Focusing on what genuinely makes you unique allows you to grow your brand from a place of strength, while understanding and managing weaknesses. At the heart of effective brand development is authenticity – practicing what you preach; being totally clear about who you are, what you stand for, and what you do best.
Developing your personal brand starts with an honest look at your current self –
What are you known for today? What is your current reputation?
How do your clients view you? What do colleagues say about you?
What do others turn to you for – not your product, but you?
What are your positive (and negative) traits as a professional?
Only from this critical and honest assessment can you begin to map the distance between how you want to be known and how you are known today. Only with this understanding can you begin building the legacy you desire. The discovery process is very internal and introspective, but when you start from the core, you develop a brand that sticks – because it’s genuine and compelling.
When your personal brand stands out as clear and compelling, clients, employers and colleagues know who you are, what you do best, and why they need you! Learn more about building your unique brand.
Elizabeth Suarez says
Great questions to ask yourself. I would recommend on an on-going basis.

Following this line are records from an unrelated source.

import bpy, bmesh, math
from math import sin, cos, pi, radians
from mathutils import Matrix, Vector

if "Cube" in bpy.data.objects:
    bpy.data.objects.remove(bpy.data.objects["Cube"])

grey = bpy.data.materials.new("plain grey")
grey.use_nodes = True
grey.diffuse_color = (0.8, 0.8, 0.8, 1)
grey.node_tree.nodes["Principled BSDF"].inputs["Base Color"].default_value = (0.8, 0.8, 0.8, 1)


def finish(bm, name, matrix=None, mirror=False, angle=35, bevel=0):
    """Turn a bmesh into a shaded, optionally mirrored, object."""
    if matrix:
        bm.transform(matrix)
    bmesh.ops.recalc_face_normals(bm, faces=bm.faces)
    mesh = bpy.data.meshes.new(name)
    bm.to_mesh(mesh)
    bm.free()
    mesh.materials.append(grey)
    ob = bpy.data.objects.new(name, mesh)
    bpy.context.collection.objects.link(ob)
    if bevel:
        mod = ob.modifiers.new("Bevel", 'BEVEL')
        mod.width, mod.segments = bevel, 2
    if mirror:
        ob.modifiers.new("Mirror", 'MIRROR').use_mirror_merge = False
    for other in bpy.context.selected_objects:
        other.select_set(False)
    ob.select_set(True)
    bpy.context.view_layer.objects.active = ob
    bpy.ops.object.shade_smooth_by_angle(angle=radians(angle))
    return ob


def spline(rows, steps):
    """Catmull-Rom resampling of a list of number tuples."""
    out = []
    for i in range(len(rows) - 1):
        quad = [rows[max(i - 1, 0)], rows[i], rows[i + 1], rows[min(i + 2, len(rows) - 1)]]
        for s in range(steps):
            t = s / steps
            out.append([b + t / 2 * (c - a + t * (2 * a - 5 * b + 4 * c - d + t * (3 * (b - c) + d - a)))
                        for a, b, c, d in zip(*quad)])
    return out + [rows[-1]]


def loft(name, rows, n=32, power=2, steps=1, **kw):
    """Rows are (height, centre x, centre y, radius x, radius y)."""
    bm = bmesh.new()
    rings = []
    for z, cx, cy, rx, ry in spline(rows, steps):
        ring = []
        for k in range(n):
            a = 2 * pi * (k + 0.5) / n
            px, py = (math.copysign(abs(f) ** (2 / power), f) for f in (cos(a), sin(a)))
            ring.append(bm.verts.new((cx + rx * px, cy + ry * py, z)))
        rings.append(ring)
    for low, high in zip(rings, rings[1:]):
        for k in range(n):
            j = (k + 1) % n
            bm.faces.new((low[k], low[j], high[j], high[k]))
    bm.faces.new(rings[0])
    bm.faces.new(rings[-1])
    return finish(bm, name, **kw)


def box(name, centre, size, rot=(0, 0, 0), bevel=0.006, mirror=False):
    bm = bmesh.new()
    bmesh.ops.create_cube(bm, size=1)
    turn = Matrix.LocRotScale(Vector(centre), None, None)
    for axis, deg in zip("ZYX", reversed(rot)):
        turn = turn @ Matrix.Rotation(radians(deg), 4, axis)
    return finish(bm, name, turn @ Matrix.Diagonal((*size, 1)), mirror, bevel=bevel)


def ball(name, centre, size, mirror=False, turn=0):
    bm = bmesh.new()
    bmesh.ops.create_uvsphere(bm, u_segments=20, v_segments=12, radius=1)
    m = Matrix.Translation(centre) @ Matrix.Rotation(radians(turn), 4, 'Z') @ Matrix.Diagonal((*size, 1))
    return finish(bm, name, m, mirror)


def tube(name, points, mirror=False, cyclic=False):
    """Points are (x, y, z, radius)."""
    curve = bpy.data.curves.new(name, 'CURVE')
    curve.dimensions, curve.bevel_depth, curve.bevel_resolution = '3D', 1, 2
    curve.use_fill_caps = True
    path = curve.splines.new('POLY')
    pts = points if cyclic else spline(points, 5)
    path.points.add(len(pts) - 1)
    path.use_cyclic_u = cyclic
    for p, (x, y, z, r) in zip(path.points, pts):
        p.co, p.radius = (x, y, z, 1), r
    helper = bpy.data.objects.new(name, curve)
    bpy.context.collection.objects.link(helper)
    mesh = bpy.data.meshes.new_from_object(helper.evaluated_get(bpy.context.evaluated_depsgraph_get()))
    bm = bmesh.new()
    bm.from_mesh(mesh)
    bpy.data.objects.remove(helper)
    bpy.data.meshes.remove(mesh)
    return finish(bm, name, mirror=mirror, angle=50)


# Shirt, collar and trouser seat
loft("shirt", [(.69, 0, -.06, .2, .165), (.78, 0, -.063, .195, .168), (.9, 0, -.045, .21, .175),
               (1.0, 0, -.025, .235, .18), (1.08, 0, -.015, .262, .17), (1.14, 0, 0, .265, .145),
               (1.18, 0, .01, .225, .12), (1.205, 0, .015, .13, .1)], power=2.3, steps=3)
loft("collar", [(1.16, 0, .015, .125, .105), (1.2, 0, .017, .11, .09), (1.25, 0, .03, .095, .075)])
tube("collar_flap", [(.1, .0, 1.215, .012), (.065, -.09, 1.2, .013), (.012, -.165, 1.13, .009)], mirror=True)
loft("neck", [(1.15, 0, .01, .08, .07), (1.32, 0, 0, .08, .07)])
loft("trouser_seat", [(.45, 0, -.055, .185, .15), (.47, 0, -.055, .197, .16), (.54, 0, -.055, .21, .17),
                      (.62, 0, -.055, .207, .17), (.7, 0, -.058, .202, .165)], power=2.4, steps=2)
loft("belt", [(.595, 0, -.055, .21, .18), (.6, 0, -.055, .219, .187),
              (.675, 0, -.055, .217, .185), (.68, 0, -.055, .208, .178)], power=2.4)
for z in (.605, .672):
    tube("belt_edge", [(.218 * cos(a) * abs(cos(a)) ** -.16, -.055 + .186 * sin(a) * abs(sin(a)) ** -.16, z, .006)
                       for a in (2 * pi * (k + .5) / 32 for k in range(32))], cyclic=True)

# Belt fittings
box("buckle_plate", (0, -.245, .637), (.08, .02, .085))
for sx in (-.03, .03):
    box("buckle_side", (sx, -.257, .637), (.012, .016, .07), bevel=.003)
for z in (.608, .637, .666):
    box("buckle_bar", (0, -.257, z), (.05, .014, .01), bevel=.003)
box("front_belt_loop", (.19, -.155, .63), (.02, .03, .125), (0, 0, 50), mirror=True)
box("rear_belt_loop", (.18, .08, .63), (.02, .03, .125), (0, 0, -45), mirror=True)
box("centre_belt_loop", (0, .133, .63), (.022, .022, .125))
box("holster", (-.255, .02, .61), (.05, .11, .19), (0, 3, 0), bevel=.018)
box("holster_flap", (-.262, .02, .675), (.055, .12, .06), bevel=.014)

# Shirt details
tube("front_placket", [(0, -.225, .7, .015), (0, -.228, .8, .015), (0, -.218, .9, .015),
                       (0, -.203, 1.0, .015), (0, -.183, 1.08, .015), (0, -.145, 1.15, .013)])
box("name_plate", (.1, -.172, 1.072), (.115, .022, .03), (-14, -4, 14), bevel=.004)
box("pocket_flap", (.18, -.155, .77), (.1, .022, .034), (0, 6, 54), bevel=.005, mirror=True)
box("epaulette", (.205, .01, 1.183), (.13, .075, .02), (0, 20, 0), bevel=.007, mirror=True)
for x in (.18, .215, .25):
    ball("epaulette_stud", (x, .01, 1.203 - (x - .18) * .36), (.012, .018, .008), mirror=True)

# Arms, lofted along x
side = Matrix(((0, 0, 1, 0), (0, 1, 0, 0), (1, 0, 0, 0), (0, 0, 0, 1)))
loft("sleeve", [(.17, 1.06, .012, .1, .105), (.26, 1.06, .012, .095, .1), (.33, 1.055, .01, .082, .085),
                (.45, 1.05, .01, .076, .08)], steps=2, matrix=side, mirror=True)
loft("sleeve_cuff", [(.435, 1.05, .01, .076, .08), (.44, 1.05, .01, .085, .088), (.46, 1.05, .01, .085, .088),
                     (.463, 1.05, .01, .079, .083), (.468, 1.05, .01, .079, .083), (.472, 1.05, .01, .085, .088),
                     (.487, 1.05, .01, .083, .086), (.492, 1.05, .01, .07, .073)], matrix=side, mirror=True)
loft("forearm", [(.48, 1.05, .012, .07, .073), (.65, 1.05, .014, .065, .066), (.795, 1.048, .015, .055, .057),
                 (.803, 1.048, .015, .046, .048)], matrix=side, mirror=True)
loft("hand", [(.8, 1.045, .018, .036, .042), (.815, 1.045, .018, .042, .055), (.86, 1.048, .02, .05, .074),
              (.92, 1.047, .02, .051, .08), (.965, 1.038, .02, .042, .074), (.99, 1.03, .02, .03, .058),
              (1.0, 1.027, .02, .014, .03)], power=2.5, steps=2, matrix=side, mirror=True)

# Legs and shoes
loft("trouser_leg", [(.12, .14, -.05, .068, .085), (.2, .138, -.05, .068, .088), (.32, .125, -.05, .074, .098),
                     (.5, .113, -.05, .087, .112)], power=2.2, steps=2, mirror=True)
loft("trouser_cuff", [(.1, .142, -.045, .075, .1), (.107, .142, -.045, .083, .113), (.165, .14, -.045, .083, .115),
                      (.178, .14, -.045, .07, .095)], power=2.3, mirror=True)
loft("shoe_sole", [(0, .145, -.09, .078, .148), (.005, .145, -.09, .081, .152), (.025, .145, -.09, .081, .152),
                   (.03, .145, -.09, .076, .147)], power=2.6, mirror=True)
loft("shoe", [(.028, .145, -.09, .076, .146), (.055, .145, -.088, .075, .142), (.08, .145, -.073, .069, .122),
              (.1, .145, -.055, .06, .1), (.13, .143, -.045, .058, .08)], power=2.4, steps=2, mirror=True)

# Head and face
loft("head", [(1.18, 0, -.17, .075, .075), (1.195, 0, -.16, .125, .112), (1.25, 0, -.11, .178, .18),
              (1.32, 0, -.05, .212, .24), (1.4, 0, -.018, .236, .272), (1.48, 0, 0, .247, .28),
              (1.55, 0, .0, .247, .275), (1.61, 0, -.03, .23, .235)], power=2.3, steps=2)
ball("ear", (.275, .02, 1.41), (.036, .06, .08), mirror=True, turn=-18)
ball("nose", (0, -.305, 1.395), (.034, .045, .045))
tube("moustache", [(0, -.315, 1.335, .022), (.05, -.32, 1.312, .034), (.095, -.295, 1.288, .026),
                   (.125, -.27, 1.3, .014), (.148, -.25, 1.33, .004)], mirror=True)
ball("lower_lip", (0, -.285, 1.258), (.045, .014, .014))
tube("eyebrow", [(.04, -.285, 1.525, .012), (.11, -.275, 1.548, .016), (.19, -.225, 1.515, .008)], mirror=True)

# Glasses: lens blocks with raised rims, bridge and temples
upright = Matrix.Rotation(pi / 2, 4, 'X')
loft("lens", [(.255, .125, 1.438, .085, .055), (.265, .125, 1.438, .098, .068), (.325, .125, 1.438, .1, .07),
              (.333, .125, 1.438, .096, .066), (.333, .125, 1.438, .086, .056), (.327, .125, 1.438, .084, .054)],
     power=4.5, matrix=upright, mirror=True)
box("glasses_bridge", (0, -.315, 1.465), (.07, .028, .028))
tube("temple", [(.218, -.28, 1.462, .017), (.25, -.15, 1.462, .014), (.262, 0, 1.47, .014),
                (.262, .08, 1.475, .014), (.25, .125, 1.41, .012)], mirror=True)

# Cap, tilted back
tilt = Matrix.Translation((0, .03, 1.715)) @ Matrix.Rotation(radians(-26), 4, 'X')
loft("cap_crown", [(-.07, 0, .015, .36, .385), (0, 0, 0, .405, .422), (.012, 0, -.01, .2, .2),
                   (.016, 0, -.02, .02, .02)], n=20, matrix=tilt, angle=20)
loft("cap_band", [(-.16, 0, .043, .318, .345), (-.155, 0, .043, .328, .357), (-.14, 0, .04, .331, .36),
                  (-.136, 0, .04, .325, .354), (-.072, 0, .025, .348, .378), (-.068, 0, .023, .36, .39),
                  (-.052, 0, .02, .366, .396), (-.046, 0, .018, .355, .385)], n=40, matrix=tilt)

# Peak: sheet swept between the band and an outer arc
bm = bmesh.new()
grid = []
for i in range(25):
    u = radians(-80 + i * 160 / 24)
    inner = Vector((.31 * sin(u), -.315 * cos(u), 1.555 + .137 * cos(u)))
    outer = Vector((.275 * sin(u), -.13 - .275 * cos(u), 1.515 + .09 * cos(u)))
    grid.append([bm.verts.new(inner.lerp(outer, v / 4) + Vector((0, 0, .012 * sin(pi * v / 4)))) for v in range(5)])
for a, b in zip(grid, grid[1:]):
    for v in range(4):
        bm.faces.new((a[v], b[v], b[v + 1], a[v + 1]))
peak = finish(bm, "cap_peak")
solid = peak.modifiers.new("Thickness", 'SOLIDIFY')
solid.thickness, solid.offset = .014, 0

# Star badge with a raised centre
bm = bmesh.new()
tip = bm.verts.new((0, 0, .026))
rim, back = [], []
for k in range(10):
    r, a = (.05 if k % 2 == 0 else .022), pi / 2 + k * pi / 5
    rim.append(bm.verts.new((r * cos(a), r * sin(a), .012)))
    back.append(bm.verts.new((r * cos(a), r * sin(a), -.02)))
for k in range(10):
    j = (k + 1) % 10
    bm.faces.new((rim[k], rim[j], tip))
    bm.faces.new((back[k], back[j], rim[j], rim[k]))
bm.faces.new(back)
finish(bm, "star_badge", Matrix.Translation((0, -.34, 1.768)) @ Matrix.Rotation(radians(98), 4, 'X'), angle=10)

And if you can’t answer the questions, just reach out to a close colleague or client. They can help you. Thank you for your post.